- At some point, the Magistrates Court has heard and rejected an application for a stay of a proceeding based on the Charter’s right to a trial without unreasonable delay. A pity that this one isn’t on the record.
- Also, it seems, the Magistrates Court has reverted back to ‘applying the Bail Act‘ after a brief period of following Bongiorno J’s pronouncement in Gray v DPP. Bongiorno’s comments paid too little attention to the Charter to be a stayer, but it’s a bit disturbing that the Magistrates Court can just decide to ignore a Supreme Court precedent. Again, a pity these things aren’t on the record.
- The VCAT hearing reviewing the Mental Health Review Board’s major Charter decision is set down for a week in November. I seem to recall Davidson saying at the Melbourne Law School conference that there was an earlier hearing on the transitional issues. So, does that mean that the transition issues were rejected, sidestepped or postponed?
- VCAT also has another Charter case concerning the interpretation of the Freedom of Information Act‘s public interest exception in light of the Charter’s right to freedom of expression (including the right to seek and impart information.) The A-G, intervening, will argue that the right to seek information only covers willing imparters. In this case, the imparter, Victoria Police, a public authority, isn’t willing.
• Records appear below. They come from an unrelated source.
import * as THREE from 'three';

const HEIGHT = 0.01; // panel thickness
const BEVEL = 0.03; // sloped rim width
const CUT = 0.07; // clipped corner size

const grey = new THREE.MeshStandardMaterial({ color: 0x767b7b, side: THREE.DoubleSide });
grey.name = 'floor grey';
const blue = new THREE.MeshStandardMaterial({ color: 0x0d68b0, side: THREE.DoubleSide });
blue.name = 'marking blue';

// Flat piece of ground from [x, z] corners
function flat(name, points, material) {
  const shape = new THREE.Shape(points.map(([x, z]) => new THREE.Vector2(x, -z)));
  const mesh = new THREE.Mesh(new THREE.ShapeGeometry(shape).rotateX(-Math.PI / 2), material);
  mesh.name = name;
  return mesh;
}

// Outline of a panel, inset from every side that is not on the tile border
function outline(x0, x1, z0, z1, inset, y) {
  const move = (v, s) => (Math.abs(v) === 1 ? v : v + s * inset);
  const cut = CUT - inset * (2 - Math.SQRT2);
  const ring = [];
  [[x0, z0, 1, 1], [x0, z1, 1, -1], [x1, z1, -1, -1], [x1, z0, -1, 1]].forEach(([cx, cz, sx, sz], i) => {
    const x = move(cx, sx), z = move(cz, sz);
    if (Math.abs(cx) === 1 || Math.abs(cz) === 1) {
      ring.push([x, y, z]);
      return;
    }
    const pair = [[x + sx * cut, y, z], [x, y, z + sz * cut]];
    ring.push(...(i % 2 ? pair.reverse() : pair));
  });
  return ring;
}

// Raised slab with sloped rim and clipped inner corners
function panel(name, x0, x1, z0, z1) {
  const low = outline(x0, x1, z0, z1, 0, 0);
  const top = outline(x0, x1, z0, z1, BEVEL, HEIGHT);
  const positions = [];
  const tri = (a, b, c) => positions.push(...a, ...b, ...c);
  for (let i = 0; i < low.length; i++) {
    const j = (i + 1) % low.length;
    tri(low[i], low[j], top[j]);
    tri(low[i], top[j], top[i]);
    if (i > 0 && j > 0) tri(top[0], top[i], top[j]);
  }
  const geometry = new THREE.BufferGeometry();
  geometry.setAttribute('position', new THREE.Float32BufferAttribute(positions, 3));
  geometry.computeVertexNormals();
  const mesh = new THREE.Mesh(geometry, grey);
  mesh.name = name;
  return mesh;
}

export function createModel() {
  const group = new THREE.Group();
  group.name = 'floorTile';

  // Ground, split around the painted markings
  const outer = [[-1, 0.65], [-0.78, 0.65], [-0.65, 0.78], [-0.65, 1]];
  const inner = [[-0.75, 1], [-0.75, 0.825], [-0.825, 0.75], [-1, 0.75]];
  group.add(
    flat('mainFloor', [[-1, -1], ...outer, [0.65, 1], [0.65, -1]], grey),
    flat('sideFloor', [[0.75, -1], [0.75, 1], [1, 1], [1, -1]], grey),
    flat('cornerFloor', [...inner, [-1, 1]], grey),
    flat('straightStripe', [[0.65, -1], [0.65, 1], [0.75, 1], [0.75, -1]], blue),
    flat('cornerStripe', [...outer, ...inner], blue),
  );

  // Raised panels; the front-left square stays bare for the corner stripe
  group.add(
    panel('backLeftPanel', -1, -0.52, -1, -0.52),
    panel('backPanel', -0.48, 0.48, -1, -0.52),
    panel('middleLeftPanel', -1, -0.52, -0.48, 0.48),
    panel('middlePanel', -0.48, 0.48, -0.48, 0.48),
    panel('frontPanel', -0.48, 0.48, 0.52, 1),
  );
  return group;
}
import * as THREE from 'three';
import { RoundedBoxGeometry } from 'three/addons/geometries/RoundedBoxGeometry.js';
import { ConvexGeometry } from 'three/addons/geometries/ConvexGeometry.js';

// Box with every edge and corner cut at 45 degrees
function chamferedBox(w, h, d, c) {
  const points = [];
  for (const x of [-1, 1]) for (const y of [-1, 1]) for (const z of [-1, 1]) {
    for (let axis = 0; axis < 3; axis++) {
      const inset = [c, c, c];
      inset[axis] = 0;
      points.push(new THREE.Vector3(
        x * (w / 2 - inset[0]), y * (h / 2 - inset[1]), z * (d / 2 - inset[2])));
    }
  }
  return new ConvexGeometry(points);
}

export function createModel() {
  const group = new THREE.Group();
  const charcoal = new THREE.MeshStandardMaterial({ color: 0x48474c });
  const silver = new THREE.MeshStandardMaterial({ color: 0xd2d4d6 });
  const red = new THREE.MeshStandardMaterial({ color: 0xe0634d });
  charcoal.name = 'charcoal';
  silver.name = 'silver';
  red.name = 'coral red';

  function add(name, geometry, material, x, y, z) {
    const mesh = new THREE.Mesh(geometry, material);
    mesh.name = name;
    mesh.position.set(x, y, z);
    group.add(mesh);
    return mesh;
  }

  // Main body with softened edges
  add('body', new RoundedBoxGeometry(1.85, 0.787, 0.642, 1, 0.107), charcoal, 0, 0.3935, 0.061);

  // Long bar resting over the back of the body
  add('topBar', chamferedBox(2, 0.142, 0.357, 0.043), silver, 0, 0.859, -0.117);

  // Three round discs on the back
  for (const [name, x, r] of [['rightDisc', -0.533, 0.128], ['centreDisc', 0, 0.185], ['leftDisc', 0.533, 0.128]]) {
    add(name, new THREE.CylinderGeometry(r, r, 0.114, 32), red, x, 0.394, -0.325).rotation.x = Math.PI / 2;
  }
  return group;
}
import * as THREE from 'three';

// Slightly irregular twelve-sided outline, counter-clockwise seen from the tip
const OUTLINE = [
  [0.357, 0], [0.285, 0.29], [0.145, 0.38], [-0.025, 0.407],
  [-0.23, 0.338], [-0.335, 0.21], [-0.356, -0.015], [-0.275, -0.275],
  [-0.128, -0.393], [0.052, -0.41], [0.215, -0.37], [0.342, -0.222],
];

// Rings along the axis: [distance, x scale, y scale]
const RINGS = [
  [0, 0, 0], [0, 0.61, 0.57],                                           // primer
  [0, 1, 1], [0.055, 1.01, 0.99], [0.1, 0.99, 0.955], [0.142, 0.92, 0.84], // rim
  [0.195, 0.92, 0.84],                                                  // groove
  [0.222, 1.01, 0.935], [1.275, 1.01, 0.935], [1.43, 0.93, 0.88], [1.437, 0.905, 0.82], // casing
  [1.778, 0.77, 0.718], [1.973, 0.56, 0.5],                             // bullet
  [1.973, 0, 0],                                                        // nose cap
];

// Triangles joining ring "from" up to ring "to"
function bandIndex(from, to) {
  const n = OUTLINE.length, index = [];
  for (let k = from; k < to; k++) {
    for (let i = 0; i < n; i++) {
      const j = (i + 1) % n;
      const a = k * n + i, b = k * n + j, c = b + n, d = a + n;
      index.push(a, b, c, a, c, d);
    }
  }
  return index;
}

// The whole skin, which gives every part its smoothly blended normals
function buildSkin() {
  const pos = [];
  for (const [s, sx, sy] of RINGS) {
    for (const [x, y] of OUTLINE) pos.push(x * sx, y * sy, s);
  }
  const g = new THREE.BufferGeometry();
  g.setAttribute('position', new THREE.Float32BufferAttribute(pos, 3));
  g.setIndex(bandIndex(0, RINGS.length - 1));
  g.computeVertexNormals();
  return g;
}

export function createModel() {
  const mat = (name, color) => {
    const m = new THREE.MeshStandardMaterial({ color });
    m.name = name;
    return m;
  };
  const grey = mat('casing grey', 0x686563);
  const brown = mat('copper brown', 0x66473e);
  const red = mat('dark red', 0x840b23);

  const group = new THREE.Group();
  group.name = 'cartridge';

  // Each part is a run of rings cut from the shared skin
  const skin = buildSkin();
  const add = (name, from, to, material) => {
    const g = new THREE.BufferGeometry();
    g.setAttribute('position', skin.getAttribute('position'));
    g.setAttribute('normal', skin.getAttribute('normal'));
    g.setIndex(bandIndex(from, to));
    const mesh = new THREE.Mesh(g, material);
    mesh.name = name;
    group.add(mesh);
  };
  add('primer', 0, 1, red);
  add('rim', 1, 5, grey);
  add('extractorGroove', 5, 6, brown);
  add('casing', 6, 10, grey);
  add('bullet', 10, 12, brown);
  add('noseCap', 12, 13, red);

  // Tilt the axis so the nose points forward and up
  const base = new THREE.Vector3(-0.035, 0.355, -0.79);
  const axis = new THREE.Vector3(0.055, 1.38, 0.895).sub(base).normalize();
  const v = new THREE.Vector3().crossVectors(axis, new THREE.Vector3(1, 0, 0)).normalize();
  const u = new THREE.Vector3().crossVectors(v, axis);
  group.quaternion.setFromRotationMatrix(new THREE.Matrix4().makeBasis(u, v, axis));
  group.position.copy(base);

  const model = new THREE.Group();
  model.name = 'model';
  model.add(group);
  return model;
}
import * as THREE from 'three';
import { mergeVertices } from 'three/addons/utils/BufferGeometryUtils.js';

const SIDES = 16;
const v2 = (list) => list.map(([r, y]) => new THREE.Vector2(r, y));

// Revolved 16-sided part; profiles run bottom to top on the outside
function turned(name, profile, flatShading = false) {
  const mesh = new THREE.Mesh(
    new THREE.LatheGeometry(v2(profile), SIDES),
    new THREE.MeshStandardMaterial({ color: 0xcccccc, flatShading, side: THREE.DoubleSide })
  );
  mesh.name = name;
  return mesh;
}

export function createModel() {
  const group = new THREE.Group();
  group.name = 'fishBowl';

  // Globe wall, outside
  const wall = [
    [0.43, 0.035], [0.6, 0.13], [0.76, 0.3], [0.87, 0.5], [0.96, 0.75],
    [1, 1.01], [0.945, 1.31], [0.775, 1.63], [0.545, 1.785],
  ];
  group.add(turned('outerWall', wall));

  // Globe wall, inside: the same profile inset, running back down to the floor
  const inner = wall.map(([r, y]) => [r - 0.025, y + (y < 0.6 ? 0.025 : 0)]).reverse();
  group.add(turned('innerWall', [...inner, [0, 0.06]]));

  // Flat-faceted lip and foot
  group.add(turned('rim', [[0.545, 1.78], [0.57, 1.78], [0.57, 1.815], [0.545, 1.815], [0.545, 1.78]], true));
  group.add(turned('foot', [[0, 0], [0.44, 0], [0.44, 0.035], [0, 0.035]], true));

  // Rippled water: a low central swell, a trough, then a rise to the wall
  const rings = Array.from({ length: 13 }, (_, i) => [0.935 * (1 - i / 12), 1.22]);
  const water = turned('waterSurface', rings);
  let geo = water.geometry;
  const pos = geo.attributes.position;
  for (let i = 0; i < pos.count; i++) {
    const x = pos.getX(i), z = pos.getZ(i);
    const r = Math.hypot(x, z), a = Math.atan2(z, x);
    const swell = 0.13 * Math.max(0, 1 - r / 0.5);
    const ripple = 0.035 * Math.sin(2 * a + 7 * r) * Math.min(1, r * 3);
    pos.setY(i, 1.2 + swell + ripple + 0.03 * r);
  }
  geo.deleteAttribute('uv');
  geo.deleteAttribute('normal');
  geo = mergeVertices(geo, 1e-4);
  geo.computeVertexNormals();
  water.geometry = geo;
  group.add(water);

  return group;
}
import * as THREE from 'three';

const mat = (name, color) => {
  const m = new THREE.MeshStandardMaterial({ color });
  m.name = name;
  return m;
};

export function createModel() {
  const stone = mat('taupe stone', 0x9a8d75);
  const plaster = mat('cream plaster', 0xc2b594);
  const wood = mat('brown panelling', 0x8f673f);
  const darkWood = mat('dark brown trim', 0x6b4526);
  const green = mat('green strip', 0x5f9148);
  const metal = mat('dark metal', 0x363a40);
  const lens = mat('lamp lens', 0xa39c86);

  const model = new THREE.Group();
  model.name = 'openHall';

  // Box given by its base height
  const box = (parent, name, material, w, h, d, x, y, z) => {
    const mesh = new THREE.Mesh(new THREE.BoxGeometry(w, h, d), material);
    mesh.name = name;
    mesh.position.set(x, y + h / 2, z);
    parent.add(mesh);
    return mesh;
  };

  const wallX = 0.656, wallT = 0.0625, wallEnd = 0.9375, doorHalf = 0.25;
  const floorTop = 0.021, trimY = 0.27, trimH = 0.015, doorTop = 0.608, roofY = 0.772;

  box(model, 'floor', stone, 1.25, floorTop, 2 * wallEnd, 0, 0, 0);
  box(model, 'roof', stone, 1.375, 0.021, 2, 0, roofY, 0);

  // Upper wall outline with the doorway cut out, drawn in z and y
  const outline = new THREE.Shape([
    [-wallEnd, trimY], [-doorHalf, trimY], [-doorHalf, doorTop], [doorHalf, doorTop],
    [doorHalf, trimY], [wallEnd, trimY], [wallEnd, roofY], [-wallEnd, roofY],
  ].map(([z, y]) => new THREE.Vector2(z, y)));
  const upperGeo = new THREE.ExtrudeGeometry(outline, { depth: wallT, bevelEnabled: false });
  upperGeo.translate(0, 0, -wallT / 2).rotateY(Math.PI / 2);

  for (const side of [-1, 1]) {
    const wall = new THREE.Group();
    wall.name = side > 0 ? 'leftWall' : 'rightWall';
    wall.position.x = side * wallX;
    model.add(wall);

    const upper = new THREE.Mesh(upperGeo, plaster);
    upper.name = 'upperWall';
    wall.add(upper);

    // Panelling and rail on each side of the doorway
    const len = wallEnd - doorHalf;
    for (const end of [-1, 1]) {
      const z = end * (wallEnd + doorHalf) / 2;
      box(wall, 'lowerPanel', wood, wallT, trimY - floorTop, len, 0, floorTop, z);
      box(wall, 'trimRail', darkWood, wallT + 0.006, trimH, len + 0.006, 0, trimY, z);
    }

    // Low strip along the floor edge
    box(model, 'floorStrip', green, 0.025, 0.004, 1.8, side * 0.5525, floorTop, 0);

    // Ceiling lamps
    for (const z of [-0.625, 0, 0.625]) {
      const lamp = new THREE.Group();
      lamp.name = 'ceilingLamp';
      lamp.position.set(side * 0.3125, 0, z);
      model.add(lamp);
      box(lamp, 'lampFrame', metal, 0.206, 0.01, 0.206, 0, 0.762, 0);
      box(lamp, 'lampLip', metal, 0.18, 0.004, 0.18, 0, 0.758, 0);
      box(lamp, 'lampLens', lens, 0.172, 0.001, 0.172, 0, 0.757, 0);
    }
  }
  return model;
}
The case will be heard in December.
- The Charter is also apparently being raised by Trevor Flugge (pictured), another notorious Australian adding his name to the select list of early Charter claimaints. Flugge, ex-director of the Australian Wheat Board, is the subject of an action by ASIC for breaches of directorial duties in relation to the Boards dealings with ex-Iraqi president, Saddam Hussein. The action commenced just before Christmas last year, much like BAE’s EOA exemption application that somehow managed to avoid the Charter. But ASIC hardly needs to worry about the Charter. The proceedings against Flugge are brought under federal law pursued by federal agencies. The only apparent Charter link is that the proceedings are in Victoria’s Supreme Court, but it is only bound by the Charter in its administrative capacities. I’d hold on to that gun, Trevor.
So, some interesting cases on the way, but alas no judgments likely this year. Unsurprisingly, the panel was unfailingly upbeat about the Charter’s implemtation by Victoria’s courts and tribunals, with Tate lauding the gratifying experience of airing human rights issues in Sabet and noting the positive comments HRLRC director Phil Lynch made about the courts’ non-application of the Charter in his own ‘first six months’ report card.
Questions from the audience almost entirely came from Victoria Police and VCAT employees. Davidson calmed the former with some hair-raising stories of non-torture cases from New Zealand, while Tate re-assured the latter that all the confusion about Charter s. 4(1)(j) will be resolved by sufficient contemplation of the High Court’s illuminating separation of powers jurisprudence.